D&S column: the community pulls together

It has been hugely reassuring and gratifying to hear about the way people in North Yorkshire have responded so magnificently in this Coronavirus national emergency.

I have spoken frequently over the years about the amazing strength of our local communities. Never has that strength and cohesion been so needed and so evident in recent weeks.

As the emergency continues and the numbers of cases increase, I think it is important to reflect on the many good and inspirational things that are happening in Hambleton and Richmondshire. So many people and organisations are really going above and beyond to protect the most vulnerable in our communities.

Two weeks ago I paid tribute to the many businesses that had responded to the lockdown and isolation measures by launching delivery services. Since my constituency office staff started compiling a list of these businesses – updated daily on my website - it has more than doubled in length.

The COVID-19 support groups set up on Facebook in every town have continued to grow in size as the number of people prepared to help with those deliveries – not just of food but prescriptions and medicines – come forward.

Our county council has played a vital role in co-ordinating the efforts of these groups and the wider voluntary sector to ensure that the large number of elderly residents in our area who may be living alone and in isolation are looked after.

Staff at our two district councils are also playing their part in maintaining essential services and also making sure the economic aid for companies I have announced in recent weeks gets to them quickly.

I was delighted to hear that within just days of the schemes opening to applications, Hambleton District Council had paid out £11m to more than 1,600 businesses and Richmondshire District Council had distributed £5.4m to 470 businesses.

The vast majority of remaining businesses eligible for these lifeline grants of £10,000 or £25,000 are expected to be paid by the end of this week.

So many people and enterprises are coming up with new ideas to help in the crisis.
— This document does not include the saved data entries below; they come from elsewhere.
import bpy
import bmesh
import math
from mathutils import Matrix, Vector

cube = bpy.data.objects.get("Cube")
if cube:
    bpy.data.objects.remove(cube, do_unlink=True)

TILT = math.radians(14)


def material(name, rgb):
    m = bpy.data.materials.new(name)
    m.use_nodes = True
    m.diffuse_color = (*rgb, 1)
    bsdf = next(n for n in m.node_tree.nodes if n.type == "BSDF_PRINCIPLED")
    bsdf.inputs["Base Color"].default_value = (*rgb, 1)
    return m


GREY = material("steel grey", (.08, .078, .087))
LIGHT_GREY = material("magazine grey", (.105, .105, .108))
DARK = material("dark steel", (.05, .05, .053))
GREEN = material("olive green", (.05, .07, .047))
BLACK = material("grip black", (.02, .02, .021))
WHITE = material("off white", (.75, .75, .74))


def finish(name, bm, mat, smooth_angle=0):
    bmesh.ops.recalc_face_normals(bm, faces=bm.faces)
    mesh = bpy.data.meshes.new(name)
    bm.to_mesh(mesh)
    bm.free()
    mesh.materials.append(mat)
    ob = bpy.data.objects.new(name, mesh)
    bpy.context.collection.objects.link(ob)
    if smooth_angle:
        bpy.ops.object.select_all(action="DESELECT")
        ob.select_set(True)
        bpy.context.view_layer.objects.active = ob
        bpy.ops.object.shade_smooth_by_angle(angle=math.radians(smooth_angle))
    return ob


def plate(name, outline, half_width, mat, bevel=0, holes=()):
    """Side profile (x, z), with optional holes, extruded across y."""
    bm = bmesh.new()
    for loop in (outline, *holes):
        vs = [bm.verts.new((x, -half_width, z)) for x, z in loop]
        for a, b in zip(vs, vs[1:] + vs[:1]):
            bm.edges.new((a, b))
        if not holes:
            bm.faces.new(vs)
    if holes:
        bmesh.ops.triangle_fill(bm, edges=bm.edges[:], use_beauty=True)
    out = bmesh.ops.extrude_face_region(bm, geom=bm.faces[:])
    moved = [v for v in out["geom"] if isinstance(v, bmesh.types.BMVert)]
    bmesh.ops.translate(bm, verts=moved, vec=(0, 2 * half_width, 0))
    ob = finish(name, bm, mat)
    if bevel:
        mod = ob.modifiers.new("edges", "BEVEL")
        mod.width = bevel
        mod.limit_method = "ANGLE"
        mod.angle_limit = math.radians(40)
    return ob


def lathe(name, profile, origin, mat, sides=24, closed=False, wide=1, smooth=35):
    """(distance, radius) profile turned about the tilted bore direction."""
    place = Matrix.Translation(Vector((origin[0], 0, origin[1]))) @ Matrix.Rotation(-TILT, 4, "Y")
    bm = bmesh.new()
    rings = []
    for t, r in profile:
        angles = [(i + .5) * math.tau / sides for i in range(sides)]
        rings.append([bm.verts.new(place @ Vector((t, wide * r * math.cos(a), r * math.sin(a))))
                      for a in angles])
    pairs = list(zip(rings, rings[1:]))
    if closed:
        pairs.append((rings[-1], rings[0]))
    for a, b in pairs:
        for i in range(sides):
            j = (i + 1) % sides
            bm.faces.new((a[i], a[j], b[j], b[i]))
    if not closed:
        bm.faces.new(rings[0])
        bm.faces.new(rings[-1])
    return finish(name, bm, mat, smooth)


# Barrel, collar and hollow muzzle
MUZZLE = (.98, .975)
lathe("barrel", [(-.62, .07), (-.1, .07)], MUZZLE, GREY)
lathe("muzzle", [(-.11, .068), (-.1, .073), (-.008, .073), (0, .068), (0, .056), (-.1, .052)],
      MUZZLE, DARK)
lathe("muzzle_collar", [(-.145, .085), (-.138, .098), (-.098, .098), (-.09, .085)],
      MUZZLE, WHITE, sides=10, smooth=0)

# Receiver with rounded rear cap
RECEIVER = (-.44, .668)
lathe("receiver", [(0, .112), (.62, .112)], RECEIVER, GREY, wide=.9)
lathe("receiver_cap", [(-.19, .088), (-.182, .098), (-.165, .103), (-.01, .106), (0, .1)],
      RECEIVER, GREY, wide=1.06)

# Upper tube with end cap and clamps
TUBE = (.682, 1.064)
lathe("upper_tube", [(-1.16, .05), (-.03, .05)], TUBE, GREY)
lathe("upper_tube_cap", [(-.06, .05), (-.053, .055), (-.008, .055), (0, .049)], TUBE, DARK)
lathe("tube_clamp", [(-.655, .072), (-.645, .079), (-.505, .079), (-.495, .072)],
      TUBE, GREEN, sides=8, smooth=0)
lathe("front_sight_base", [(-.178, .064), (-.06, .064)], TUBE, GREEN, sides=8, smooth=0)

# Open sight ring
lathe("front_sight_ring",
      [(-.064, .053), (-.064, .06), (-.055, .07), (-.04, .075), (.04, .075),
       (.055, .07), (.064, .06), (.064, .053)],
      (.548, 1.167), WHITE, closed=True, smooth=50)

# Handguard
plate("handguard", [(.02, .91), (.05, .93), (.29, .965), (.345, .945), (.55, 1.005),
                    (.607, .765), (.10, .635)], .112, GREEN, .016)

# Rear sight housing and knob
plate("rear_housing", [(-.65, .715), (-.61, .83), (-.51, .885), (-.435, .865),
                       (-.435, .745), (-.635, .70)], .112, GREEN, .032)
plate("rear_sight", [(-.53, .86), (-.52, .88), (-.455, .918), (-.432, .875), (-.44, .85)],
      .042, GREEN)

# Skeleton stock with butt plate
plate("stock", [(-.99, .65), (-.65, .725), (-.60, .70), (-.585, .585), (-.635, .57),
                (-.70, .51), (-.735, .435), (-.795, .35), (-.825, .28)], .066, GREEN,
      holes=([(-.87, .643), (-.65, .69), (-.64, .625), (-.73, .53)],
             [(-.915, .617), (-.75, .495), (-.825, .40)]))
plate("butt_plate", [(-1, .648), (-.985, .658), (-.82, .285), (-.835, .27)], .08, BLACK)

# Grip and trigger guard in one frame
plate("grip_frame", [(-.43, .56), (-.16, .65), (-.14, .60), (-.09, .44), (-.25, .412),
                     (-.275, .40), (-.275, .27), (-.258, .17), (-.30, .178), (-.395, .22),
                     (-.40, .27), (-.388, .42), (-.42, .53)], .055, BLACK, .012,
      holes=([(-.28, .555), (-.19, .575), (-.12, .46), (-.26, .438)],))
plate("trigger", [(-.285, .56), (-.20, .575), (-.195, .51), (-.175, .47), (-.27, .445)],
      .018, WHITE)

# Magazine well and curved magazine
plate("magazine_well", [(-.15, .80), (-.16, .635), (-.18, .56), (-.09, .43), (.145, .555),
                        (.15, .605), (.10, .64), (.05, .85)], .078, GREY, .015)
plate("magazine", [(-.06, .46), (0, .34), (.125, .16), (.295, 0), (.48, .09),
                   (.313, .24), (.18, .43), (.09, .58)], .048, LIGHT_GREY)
Like Labman near Stokesley, an amazingly innovative automation and robotics company I have had the privilege of visiting.

It has given over half its production area to the making of masks for the NHS and other frontline health workers with help from local people and even whole families, who are volunteering to work together.

The firm is producing up to 3,000 masks a day on a not-for-profit basis which are going to the James Cook University Hospital and other health facilities in the area.

This is a critical time for the NHS locally as the pandemic approaches its peak. I have received regular updates from local health managers and doctors. They are prepared and I am pleased to say the Friarage Hospital is playing its part. Doctors, nurses and support staff are doing an incredible job under great pressure.

At the start of Easter weekend – not that it feels like it in these extraordinary times – I make no apology in repeating the phrase: Stay Home, Protect the NHS, Save Lives. It is only by doing so that we will protect ourselves and our loved ones.

Lastly, I am sure you will join me in wishing the Prime Minister a safe and speedy recovery.